Monday, December 19, 2005

The Scourge of Fake Drugs on Fighting Malaria
Continuing our search for fact-based analysis, we compiled this data on the challenges facing global health organizations battling malaria. Worldwide, 645 million people are at risk from malaria. Prompt access to treatment with effective, safe medicines, such as artemisinin-based combination therapies (ACTs) and insecticide treated nets, saves lives:
  • A recent study in The Lancet concluded that up to 40% of artusenate products (the most effective drug against malaria) contain no active ingredients.
  • A study conducted in South-East Asia in 2001 revealed that 38% of 104 antimalarial drugs on sale in pharmacies did not contain any active ingredients.

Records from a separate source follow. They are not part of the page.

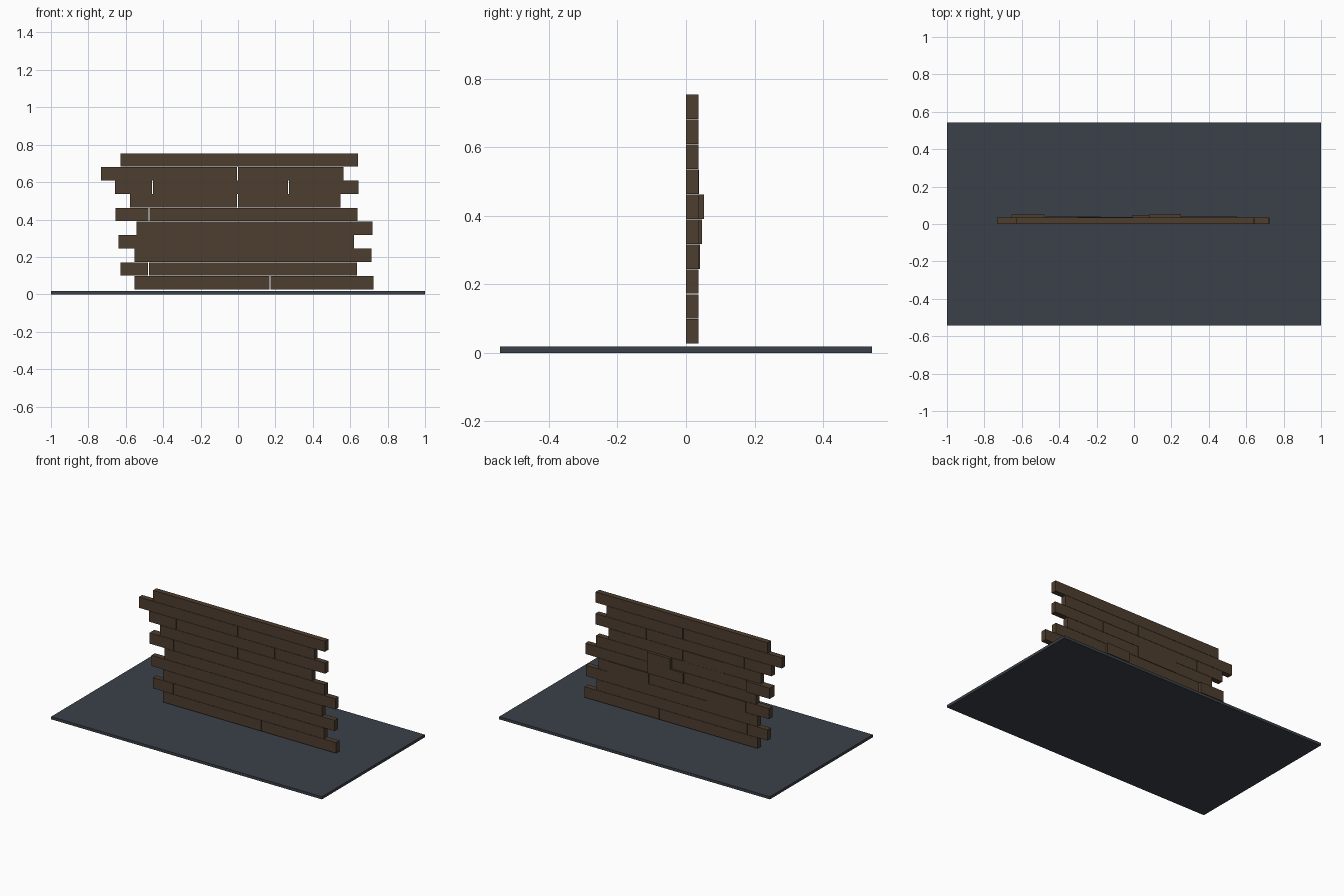
import bpy
import bmesh
from mathutils import Matrix, Vector

cube = bpy.data.objects.get("Cube")
if cube:
    bpy.data.objects.remove(cube, do_unlink=True)


def make_material(name, colour):
    material = bpy.data.materials.new(name)
    material.use_nodes = True
    material.diffuse_color = (*colour, 1)
    shader = next(n for n in material.node_tree.nodes if n.type == "BSDF_PRINCIPLED")
    shader.inputs["Base Color"].default_value = (*colour, 1)
    shader.inputs["Roughness"].default_value = 0.9
    return material


def add_box(name, low, high, material):
    """Add a flat-shaded box between two opposite corners."""
    low, high = Vector(low), Vector(high)
    size = high - low
    bm = bmesh.new()
    placement = Matrix.Translation((low + high) / 2) @ Matrix.Diagonal((*size, 1))
    bmesh.ops.create_cube(bm, size=1, matrix=placement)
    mesh = bpy.data.meshes.new(name)
    bm.to_mesh(mesh)
    bm.free()
    mesh.materials.append(material)
    box = bpy.data.objects.new(name, mesh)
    bpy.context.collection.objects.link(box)
    return box


brown = make_material("dark brown brick", (0.075, 0.048, 0.028))
slate = make_material("slate grey ground", (0.043, 0.052, 0.066))

# Ground slab
add_box("ground_slab", (-1, -0.543, 0), (1, 0.543, 0.018), slate)

# Wall courses from bottom to top:
# start, end, open joints, tight joints, depth of the thicker bricks by index
courses = [
    (-0.553, 0.724, [0.171], [-0.37], {}),
    (-0.628, 0.636, [-0.478], [0.1], {}),
    (-0.553, 0.714, [], [-0.4, -0.01, 0.36], {}),
    (-0.639, 0.62, [], [-0.47, -0.18, 0.25, 0.55], {1: 0.041, 3: 0.041}),
    (-0.543, 0.719, [], [-0.35, -0.01, 0.25], {2: 0.047}),
    (-0.655, 0.639, [-0.476], [-0.2, 0.08, 0.25], {0: 0.052, 3: 0.052}),
    (-0.578, 0.548, [-0.003], [-0.3, 0.3], {1: 0.038}),
    (-0.658, 0.644, [-0.457, 0.27], [0.07], {}),
    (-0.733, 0.564, [-0.003], [-0.49, 0.27], {}),
    (-0.628, 0.642, [], [-0.08, 0.47], {}),
]
WALL_BOTTOM = 0.027
PITCH = 0.0728
COURSE_GAP = 0.0015
JOINT = 0.004
DEPTH = 0.036

# Bricks, flush at the front and uneven at the back
for row, (start, end, open_joints, tight_joints, thick) in enumerate(courses):
    bottom = WALL_BOTTOM + row * PITCH
    top = bottom + PITCH - COURSE_GAP
    joints = sorted(open_joints + tight_joints)
    edges = [start] + joints + [end]
    for index, (left, right) in enumerate(zip(edges, edges[1:])):
        if left in open_joints:
            left += JOINT / 2
        if right in open_joints:
            right -= JOINT / 2
        add_box(f"brick_course_{row + 1}_{index + 1}",
                (left, 0, bottom), (right, thick.get(index, DEPTH), top), brown)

There were forged holograms on fake artesunate blisterpacks bought in Vietnam and Cambodia.
  • The WHO reported that in 1999, at least 30 people died in Cambodia after taking counterfeit antimalarials
  • According to the "Roll Back Malaria Partnership", counterfeit insecticide treated nets are now proliferating, due to the difficulty of obtaining the real thing.

What is lacking is an effective solution, appropriate for these countries, and the level of education available to NGOs and consumers.